Why Is the church adorned in white?

The church is adorned in white because the burial office is an Easter liturgy and focuses on the unexpected joy of the resurrection, which the Church has proclaimed for two thousand years. In the liturgy, there is a beautiful phrase, “Yet even at the grave we make our song, Alleluia, Alleluia, Alleluia.” It is in the hardest, darkest times of our lives, that we insist on proclaiming our hope that “in Christ all will be made alive” (1 Corinthians 15:22).

Why does The Prayer book select certain Scripture readings to be used in the service??

The Book of Common Prayer is the result of centuries of thought and theological reflection. As the result of this intentional conversation across generations, the prayer book has provided selections from the Holy Scriptures to sustain us at the time of death. There is a certain latitude given to the officiant and the family planning the liturgy to chose favorite hymns or alternative readings, but the appointed readings have been chosen because they speak directly to the resurrection hope that lies at the heart of the Christian faith.

Why do we have Communion?

God has given us the chance to be united with those we love but see no longer through the redeeming action of Jesus’ sacrifice on the cross. When we share in the sacrament of bread and the wine, partaking in the body and blood of our Lord, we are united with all the hosts of heaven, and all the members of Christ’s Church of all time. We share this final Communion meal, the family meal of God’s own household, in anticipation of that great day. We will not be able to share Thanksgiving or Christmas, birthday or anniversary meals any longer with the people we have lost, but we will, for eternity, share this Eucharistic meal with them. *There are occasions in which communion may not be desirable. Discuss this with the church when planning the particulars of the service.
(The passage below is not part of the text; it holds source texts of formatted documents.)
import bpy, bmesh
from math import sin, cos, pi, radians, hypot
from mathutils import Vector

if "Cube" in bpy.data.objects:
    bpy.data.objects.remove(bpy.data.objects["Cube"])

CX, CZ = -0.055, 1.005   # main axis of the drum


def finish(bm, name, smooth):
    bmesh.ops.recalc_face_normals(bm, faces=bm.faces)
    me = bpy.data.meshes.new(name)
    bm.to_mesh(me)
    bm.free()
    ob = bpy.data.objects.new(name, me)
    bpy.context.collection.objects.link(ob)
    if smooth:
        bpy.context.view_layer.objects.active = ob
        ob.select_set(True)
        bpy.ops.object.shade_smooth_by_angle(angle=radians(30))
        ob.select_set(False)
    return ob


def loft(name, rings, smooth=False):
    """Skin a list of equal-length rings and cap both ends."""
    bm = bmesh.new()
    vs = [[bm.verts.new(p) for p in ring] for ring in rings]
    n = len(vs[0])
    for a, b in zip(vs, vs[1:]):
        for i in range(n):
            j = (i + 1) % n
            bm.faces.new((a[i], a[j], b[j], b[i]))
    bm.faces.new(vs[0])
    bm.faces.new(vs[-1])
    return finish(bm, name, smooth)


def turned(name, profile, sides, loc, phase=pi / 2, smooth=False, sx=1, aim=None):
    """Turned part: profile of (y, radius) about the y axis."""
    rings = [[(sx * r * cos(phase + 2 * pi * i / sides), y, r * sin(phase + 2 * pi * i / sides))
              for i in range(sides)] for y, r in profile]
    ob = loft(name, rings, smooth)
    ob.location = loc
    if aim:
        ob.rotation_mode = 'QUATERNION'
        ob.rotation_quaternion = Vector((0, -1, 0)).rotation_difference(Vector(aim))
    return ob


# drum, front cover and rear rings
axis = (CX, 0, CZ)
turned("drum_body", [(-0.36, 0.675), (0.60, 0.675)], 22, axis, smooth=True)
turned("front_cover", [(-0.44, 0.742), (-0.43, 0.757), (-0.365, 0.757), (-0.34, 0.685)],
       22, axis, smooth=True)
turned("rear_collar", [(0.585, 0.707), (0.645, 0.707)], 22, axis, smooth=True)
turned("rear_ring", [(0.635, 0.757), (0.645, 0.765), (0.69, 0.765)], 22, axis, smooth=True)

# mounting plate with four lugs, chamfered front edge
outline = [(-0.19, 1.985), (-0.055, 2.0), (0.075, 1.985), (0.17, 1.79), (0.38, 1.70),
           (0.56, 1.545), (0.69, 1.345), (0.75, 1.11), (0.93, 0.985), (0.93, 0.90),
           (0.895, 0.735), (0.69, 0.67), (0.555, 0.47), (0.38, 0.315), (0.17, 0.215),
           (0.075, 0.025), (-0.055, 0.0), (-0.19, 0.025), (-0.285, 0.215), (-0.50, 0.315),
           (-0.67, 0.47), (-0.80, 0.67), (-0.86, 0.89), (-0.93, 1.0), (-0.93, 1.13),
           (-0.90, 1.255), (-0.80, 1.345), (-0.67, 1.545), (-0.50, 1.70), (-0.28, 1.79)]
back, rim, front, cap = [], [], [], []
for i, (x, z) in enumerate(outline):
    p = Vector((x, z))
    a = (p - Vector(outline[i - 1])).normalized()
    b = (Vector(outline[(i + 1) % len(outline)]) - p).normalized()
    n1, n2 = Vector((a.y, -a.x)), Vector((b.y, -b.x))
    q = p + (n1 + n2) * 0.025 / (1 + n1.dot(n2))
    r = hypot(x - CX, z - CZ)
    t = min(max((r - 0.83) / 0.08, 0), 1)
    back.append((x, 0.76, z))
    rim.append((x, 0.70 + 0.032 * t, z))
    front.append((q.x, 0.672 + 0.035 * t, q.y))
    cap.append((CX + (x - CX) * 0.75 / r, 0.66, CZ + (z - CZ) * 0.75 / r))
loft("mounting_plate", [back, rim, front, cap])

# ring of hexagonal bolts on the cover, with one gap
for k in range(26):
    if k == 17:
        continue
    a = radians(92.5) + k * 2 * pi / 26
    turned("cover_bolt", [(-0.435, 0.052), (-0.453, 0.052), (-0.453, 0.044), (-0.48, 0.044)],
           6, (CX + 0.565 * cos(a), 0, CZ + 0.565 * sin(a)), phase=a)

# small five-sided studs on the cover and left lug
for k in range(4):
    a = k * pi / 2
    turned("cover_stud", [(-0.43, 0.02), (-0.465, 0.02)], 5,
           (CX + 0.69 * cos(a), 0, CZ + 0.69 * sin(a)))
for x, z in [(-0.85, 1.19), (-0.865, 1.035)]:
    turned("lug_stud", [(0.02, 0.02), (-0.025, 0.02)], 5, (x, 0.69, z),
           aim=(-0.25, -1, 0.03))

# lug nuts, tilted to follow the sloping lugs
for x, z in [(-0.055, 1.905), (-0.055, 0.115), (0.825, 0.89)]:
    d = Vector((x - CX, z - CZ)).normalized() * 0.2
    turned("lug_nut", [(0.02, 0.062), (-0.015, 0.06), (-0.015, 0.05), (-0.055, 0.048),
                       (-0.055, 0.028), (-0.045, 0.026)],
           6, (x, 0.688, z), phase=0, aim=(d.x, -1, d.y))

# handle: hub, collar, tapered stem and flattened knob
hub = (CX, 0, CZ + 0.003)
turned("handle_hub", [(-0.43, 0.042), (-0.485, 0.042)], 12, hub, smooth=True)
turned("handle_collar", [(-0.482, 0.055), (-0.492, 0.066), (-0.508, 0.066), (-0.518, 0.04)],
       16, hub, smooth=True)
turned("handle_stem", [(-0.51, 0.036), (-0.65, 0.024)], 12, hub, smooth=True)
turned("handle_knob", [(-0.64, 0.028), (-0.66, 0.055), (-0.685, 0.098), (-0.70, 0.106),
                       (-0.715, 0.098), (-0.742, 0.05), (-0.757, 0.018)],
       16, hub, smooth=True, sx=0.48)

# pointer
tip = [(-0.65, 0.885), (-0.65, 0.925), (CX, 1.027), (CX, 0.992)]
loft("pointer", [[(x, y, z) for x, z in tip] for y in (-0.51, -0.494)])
In Summary

Few are the times in this present age when people are aware of God’s acting to graft us in to his larger and eternal purposes. Baptisms, weddings and funerals are among those occasions. It is in those events when time and eternity touch that we and our loved ones need the truth, beauty, and comfort of the words of Holy Scripture and the great tradition. The burial office exists because the final goodbye to your loved one is simply too significant a matter to make it up as we go.

The liturgy for the dead is an Easter liturgy that finds all its meaning in the resurrection of Jesus Christ.  It gives us permission to express deep sorrow over the death of loved ones.  It also reassures us that all who die in Christ share in the victory of his triumph over death.  Using this liturgy in the church for the burial of a Christian reaffirms and strengthens our faith that just as God raised Jesus from the dead, he will also raise us.

We are glad that you are considering our church for this important event in the life of your family.

Please contact the St. Jude’s church office at (602) 492-1772 to set up an appointment to plan the particulars of the ceremony.

We are planning for this to be the first of a series entitled “Your Church. For Life.” It will include Baptism, Confirmation, & Marriage, four events people look to mark in the church.logo

All of which is to say: When I die, do the world a favor. Give me a funeral.